Are you working on your Cherry Pie again,” she asks me. I was indeed busy configuring the Raspberry Pi to control my new fully automated brewery. My days of using malt extract and stirring a pot on the stove was over. I wanted to be a true artist and start all-grain brewing.
A Heat Exchange Recirculating Mash System (HERMS) was chosen as the perfect process to implement. For most home brewers, controlling the temperature is all that is needed, but I wanted to control as many variables as possible.
A control philosophy was developed for 12 steps in the HERMS stage. The fermentation stage required 5 steps, while a final clean-in-place stage required 11 steps. To achieve this, 28 inputs (temperature, level, flow) and outputs (pumps, valves, heating elements, motors) was needed.
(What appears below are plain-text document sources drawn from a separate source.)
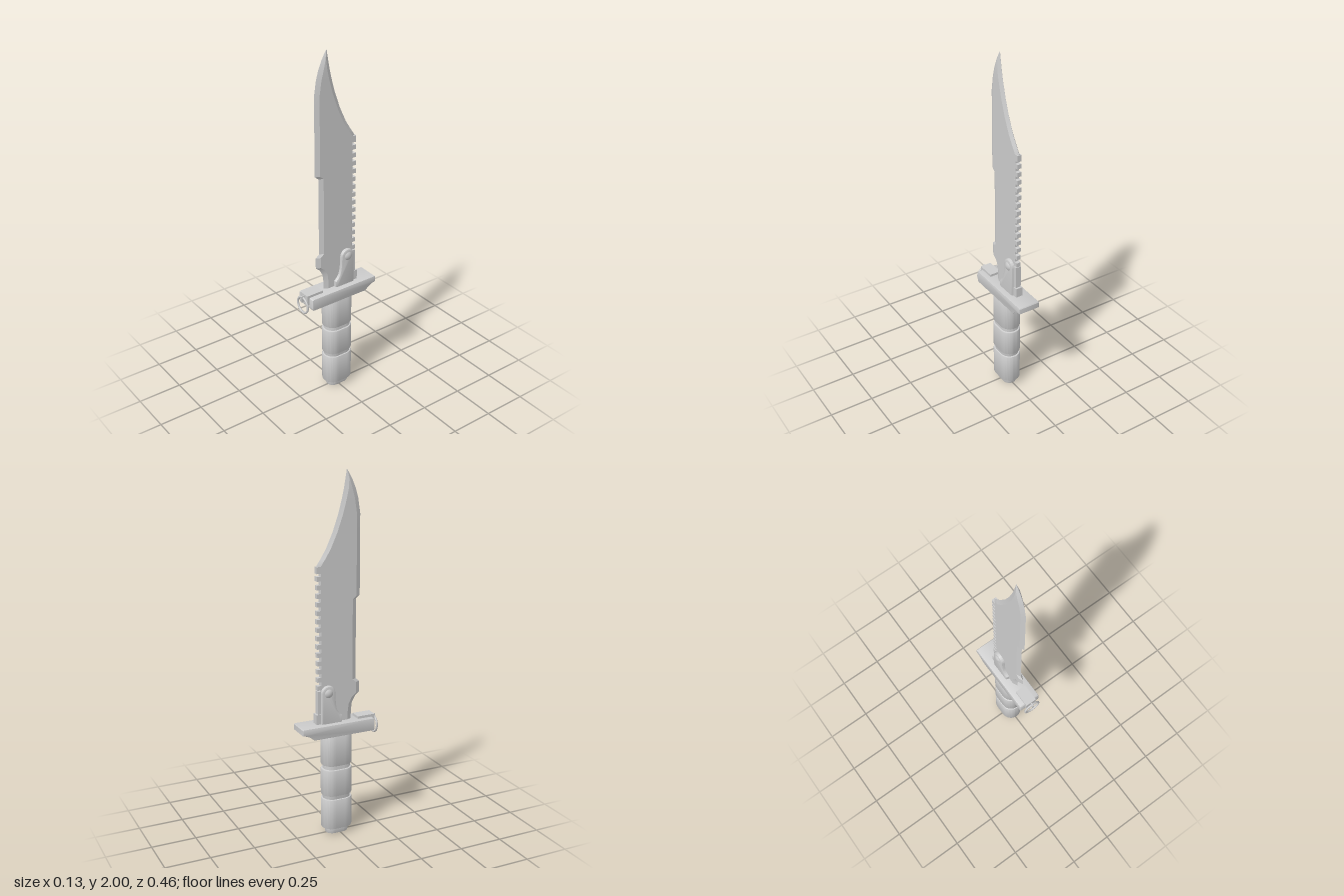
import * as THREE from 'three';
import { toCreasedNormals } from 'three/addons/utils/BufferGeometryUtils.js';

const material = new THREE.MeshStandardMaterial({ color: 0xcccccc, side: THREE.DoubleSide });

function add(parent, name, geometry, x = 0, y = 0, z = 0) {
  const mesh = new THREE.Mesh(geometry, material);
  mesh.name = name;
  mesh.position.set(x, y, z);
  parent.add(mesh);
  return mesh;
}

// Extrusion of a (z, y) side profile, centred across x, with a small bevel.
function sideExtrude(shape, halfWidth, bevel) {
  const g = new THREE.ExtrudeGeometry(shape, {
    depth: 2 * (halfWidth - bevel), bevelThickness: bevel, bevelSize: bevel,
    bevelOffset: -bevel, bevelSegments: 2, curveSegments: 16,
  });
  g.translate(0, 0, -(halfWidth - bevel));
  g.rotateY(-Math.PI / 2);
  return toCreasedNormals(g, 0.6);
}

// Upright oval bar: straight sides with round front and back.
function ovalBar(halfX, halfZ, height, bevel) {
  const s = new THREE.Shape();
  const d = halfZ - halfX;
  s.absarc(0, d, halfX, 0, Math.PI, false);
  s.absarc(0, -d, halfX, Math.PI, 2 * Math.PI, false);
  s.closePath();
  const g = new THREE.ExtrudeGeometry(s, {
    depth: height - 2 * bevel, bevelThickness: bevel, bevelSize: bevel,
    bevelOffset: -bevel, bevelSegments: 2, curveSegments: 20,
  });
  g.translate(0, 0, bevel);
  g.rotateX(-Math.PI / 2);
  return toCreasedNormals(g, 0.6);
}

// Blade lofted from cross-sections: [y, cutting edge z, spine z, spine is sharp].
function bladeGeometry() {
  const rows = [
    [0.64, 0.08, -0.105, 0], [0.70, 0.08, -0.105, 0], [0.745, 0.086, -0.105, 0],
    [0.78, 0.105, -0.105, 0], [0.80, 0.13, -0.105, 0], [0.862, 0.13, -0.105, 0],
    [0.88, 0.108, -0.105, 0], [1.322, 0.108, -0.105, 0], [1.34, 0.13, -0.105, 0],
    [1.495, 0.13, -0.105, 0], [1.515, 0.13, -0.122, 1], [1.55, 0.13, -0.098, 1],
    [1.60, 0.13, -0.067, 1], [1.68, 0.13, -0.03, 1], [1.77, 0.13, 0.002, 1],
    [1.85, 0.118, 0.024, 1], [1.90, 0.104, 0.035, 1], [1.95, 0.083, 0.044, 1],
    [1.98, 0.066, 0.049, 1], [2.0, 0.053, 0.052, 1],
  ];
  const pos = [], index = [], n = 7;
  rows.forEach(([y, f, s, sharp]) => {
    const w = f - s, t = Math.min(0.0125, w * 0.25);
    const front = f - Math.min(0.025, w * 0.45);
    const back = s + (sharp ? Math.min(0.022, w * 0.45) : 0.004);
    const b = sharp ? 0.0005 : t * 0.8;
    [[0, f], [t, front], [t, back], [b, s], [-b, s], [-t, back], [-t, front]]
      .forEach(([x, z]) => pos.push(x, y, z));
  });
  for (let j = 0; j < rows.length - 1; j++) {
    for (let i = 0; i < n; i++) {
      const a = j * n + i, b = j * n + (i + 1) % n;
      index.push(a, b, b + n, a, b + n, a + n);
    }
  }
  const g = new THREE.BufferGeometry();
  g.setAttribute('position', new THREE.Float32BufferAttribute(pos, 3));
  g.setIndex(index);
  return toCreasedNormals(g, 0.35);
}

export function createModel() {
  const model = new THREE.Group();
  model.name = 'knife';

  // Blade with square saw teeth along the spine
  const blade = new THREE.Group();
  blade.name = 'blade';
  model.add(blade);
  add(blade, 'bladeBody', bladeGeometry());
  for (let i = 0; i < 15; i++) {
    const h = i === 0 ? 0.036 : 0.025;
    add(blade, 'sawTooth', new THREE.BoxGeometry(0.025, h, 0.027), 0, 1.494 - i * 0.0455, -0.1115);
  }

  // Handle: three grip sections over a slimmer core, and a stepped pommel
  const handle = new THREE.Group();
  handle.name = 'handle';
  handle.position.z = -0.009;
  model.add(handle);
  add(handle, 'core', ovalBar(0.052, 0.078, 0.55, 0.004), 0, 0.035, 0);
  [[0.035, 0.212], [0.232, 0.388], [0.41, 0.59]].forEach(([y0, y1]) => {
    add(handle, 'gripSection', ovalBar(0.06, 0.088, y1 - y0, 0.006), 0, y0, 0);
  });
  add(handle, 'pommel', ovalBar(0.04, 0.066, 0.05, 0.006));

  // Guard with an undercut rear end
  const guard = new THREE.Shape();
  guard.moveTo(0.187, 0.585);
  guard.quadraticCurveTo(0.197, 0.587, 0.197, 0.6);
  guard.lineTo(0.197, 0.642);
  guard.quadraticCurveTo(0.197, 0.654, 0.187, 0.655);
  guard.lineTo(-0.228, 0.655);
  guard.lineTo(-0.232, 0.65);
  guard.lineTo(-0.232, 0.62);
  guard.lineTo(-0.21, 0.615);
  guard.quadraticCurveTo(-0.185, 0.605, -0.165, 0.585);
  guard.closePath();
  add(model, 'guard', sideExtrude(guard, 0.063, 0.004));

  // Latch on the front of the guard with a hanging ring
  const latch = new THREE.Group();
  latch.name = 'latch';
  model.add(latch);
  add(latch, 'latchPlate', new THREE.BoxGeometry(0.064, 0.022, 0.102), 0, 0.658, 0.159);
  add(latch, 'latchFront', new THREE.BoxGeometry(0.064, 0.045, 0.022), 0, 0.635, 0.199);
  add(latch, 'ringTab', new THREE.BoxGeometry(0.007, 0.035, 0.022), 0, 0.642, 0.219);
  add(latch, 'ring', new THREE.TorusGeometry(0.046, 0.006, 10, 40), 0, 0.604, 0.218);

  // Bracket holding the blade: rounded cheek plates, knob and spine bar
  const bracket = new THREE.Group();
  bracket.name = 'bracket';
  model.add(bracket);
  const cheek = new THREE.Shape();
  cheek.moveTo(0.017, 0.645);
  cheek.lineTo(0.017, 0.69);
  cheek.bezierCurveTo(-0.015, 0.71, -0.022, 0.74, -0.024, 0.825);
  cheek.absarc(-0.065, 0.825, 0.041, 0, Math.PI, false);
  cheek.lineTo(-0.108, 0.645);
  cheek.closePath();
  add(bracket, 'cheekPlates', sideExtrude(cheek, 0.031, 0.01));
  const knob = add(bracket, 'knob', new THREE.SphereGeometry(0.04, 28, 18), 0, 0.825, -0.066);
  knob.scale.set(1, 0.95, 0.95);
  add(bracket, 'spineBar', new THREE.BoxGeometry(0.032, 0.195, 0.03), 0, 0.742, -0.108);
  add(bracket, 'spineFoot', new THREE.BoxGeometry(0.04, 0.06, 0.04), 0, 0.68, -0.114);

  return model;
}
The Raspberry Pi is a microcomputer, running the Linux operating system. It is low cost and supports other low cost instruments. A circuit board was designed to facilitate the connection between the Raspberry Pi and instruments. A decentralised control strategy with Proportional Integral Differential (PID) control, and the timing sequence for switching the equipment, was executed with Python code. It was also setup to serve as a control panel that could be accessed remotely over the internet. All the major electrical components were safely enclosed in a control box.
Magnetically coupled pumps where selected to drive the process liquids and solenoid valves controlled the flow. Three stainless steel vessels were used and equipped with fittings to connect to the silicon piping system. A custom actuated control valve was also designed.
There are several components still missing in the design and an advanced process control strategy will be considered for the future.
This is how the Cherry Pie Brewery was born.